Joined: Sep. 2005
||Posted: Sep. 20 2006,18:27
One reason I posted this simple convenience is I know people enjoy using little tools (especially with ANSI colors, or pop-up boxes, I know I do). Rows of command line stuff is intimidating to newbies, so I'm hoping this will get people making some more uncs. I made 6 uncs effortlessly within minutes of finishing this. Psychologically, deb2dsl is more satisfying because the user has to type things into boxes (ie participates more => more ownership). Probably should add a few boxes ;=)
|with contributions such as dsl2unc|
Uncs are great, a huge improvment on dsls (thanks to Robert). Ucis will probably (?) remain the "queen" of extensions - they don't require unionfs and they don't put anything irreversibly on the system filesystem.
But some things will never be ucis alone. An example is gnupg. I built a gnupg.uci that works (haven't got round to sending it to the repo). However, some applications that use gnupg-encrypted keys (an example is aespipe, another is loop-aes) expect to find gpg in one and only one place: /usr/bin/gpg. Whether or not gpg is in PATH anyway is irrelevant to these apps. I suspect there are other similar examples about. So there will remain a technical need to have gnupg.dsl or a gnupg.unc in addition to gnupg.uci. (You could run a wrapper to set up the symlink gpg -> /usr/bin/gpg, but this means running /etc/init.d/mkwriteable. Actually, the loop-aes author says you must physically *move* the gpg binary to /bin and then do a symlink /bin/gpg -> /usr/bin/gpg - who am I to argue with someone like Jari Russu?)

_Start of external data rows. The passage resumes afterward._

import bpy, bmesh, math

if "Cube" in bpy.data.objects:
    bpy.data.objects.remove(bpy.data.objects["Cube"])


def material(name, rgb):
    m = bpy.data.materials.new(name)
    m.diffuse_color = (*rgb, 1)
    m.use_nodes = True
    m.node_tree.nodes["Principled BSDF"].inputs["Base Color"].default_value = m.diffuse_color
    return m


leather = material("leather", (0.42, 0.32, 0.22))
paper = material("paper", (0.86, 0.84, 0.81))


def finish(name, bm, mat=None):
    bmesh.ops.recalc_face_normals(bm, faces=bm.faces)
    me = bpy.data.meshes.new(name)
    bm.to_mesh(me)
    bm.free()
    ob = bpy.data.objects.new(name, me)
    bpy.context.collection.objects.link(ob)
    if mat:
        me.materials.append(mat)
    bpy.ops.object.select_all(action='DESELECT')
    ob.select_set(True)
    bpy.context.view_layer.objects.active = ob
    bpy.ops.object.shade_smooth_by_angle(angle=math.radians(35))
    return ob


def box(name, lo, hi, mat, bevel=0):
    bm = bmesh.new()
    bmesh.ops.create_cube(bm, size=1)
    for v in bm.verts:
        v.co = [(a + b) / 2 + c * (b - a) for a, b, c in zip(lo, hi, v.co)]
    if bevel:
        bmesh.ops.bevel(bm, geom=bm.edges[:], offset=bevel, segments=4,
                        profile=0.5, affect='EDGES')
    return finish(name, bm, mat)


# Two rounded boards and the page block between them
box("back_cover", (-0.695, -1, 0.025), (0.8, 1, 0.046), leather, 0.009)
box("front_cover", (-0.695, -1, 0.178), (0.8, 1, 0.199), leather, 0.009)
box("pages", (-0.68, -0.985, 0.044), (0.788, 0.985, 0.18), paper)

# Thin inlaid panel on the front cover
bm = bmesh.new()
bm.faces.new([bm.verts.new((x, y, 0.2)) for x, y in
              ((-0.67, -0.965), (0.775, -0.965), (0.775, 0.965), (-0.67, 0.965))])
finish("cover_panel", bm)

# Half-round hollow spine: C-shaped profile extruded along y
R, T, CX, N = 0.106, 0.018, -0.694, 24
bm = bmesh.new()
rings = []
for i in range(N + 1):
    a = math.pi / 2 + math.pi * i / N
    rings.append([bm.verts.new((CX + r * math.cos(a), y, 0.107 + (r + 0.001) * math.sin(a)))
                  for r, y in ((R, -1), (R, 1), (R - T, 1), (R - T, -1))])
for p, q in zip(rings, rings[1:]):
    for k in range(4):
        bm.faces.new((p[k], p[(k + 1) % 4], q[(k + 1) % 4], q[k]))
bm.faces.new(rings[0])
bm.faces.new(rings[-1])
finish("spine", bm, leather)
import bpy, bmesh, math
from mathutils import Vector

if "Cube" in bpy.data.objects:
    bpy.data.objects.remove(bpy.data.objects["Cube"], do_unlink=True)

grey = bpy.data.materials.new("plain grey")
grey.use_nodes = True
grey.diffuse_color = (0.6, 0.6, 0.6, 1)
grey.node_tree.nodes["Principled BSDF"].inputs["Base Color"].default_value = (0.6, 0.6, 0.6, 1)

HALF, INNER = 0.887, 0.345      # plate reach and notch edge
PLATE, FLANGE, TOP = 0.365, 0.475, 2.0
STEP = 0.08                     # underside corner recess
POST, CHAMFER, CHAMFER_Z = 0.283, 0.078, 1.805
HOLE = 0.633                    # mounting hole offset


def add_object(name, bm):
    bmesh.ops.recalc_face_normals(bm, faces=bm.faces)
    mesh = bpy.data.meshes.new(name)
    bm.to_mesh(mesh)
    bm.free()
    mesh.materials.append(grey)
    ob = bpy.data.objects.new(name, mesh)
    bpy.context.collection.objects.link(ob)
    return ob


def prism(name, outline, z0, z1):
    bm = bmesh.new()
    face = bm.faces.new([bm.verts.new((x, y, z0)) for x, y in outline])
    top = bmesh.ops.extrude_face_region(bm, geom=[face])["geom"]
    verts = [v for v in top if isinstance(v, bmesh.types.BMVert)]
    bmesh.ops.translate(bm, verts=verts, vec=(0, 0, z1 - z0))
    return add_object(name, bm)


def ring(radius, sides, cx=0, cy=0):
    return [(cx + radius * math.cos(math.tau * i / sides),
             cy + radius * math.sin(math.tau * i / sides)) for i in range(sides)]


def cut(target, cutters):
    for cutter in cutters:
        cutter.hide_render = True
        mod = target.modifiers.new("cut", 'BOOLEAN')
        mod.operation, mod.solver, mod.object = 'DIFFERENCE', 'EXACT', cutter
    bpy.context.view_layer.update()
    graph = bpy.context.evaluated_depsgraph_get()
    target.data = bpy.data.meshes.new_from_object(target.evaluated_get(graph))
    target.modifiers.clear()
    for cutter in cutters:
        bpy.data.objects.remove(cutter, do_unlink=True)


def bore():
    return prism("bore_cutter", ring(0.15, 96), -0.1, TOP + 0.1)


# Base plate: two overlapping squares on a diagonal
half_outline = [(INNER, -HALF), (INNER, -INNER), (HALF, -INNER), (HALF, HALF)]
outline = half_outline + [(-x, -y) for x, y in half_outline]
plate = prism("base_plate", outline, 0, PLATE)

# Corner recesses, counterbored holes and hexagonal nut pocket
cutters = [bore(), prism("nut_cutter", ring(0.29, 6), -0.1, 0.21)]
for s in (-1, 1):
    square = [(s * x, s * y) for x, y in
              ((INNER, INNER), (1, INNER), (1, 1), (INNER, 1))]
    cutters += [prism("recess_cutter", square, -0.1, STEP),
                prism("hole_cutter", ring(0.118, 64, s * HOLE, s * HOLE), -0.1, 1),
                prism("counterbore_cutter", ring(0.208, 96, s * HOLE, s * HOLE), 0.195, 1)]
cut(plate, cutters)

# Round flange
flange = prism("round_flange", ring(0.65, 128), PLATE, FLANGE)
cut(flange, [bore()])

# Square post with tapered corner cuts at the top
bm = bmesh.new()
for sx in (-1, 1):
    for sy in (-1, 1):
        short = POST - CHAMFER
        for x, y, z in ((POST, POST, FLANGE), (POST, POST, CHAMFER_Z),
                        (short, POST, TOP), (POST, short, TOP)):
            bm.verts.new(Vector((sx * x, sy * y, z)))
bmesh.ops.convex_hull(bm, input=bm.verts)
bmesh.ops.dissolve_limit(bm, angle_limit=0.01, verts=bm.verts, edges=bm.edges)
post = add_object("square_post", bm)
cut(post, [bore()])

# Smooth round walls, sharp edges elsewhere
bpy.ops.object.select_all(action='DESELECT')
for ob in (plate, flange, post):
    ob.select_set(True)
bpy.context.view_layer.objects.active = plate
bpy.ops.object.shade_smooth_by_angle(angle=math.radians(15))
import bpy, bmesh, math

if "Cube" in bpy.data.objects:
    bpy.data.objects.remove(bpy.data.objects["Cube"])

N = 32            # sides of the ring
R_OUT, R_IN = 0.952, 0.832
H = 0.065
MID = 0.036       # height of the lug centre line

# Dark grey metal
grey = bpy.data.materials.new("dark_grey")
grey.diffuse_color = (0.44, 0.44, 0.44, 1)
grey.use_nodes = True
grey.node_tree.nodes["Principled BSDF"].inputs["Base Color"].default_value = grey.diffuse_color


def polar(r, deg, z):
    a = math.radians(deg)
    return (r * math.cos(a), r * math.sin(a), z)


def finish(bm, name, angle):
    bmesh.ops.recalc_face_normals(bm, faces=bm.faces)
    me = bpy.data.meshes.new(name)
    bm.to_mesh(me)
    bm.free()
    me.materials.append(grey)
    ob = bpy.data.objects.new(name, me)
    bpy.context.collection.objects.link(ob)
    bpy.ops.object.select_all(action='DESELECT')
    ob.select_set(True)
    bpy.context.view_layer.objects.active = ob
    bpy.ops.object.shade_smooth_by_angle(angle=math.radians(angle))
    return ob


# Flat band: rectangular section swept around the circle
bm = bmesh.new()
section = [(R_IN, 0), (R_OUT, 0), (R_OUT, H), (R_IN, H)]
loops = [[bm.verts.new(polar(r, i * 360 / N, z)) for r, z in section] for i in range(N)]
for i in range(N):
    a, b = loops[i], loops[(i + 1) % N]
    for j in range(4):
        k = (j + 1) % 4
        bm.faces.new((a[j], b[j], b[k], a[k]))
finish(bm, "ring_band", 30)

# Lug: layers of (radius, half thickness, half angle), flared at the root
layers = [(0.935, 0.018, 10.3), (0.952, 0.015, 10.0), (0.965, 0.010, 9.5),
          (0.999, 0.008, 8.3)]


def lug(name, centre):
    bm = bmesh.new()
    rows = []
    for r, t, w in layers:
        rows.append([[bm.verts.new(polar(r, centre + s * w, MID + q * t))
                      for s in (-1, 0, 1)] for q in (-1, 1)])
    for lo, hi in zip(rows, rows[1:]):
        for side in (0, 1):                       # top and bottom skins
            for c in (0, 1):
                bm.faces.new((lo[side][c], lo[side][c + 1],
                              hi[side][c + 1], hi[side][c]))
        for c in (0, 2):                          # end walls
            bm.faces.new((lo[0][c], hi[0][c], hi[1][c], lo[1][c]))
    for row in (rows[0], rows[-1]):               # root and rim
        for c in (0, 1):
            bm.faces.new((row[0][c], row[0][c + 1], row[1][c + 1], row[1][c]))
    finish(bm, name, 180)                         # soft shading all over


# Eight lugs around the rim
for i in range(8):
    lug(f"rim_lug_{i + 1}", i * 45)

|if using "-type -f" might limit or even break some extensions. If an extension includes one or more symlinks, or even an empty directory|
Good point. Without that -type f, will get clobbering directories like /opt/bin passed into the unc (clang!). There's ways around that. I wrote an unrelated script (buried on my hd somewhere) with some bash that removed clobberers - I'll dig it up.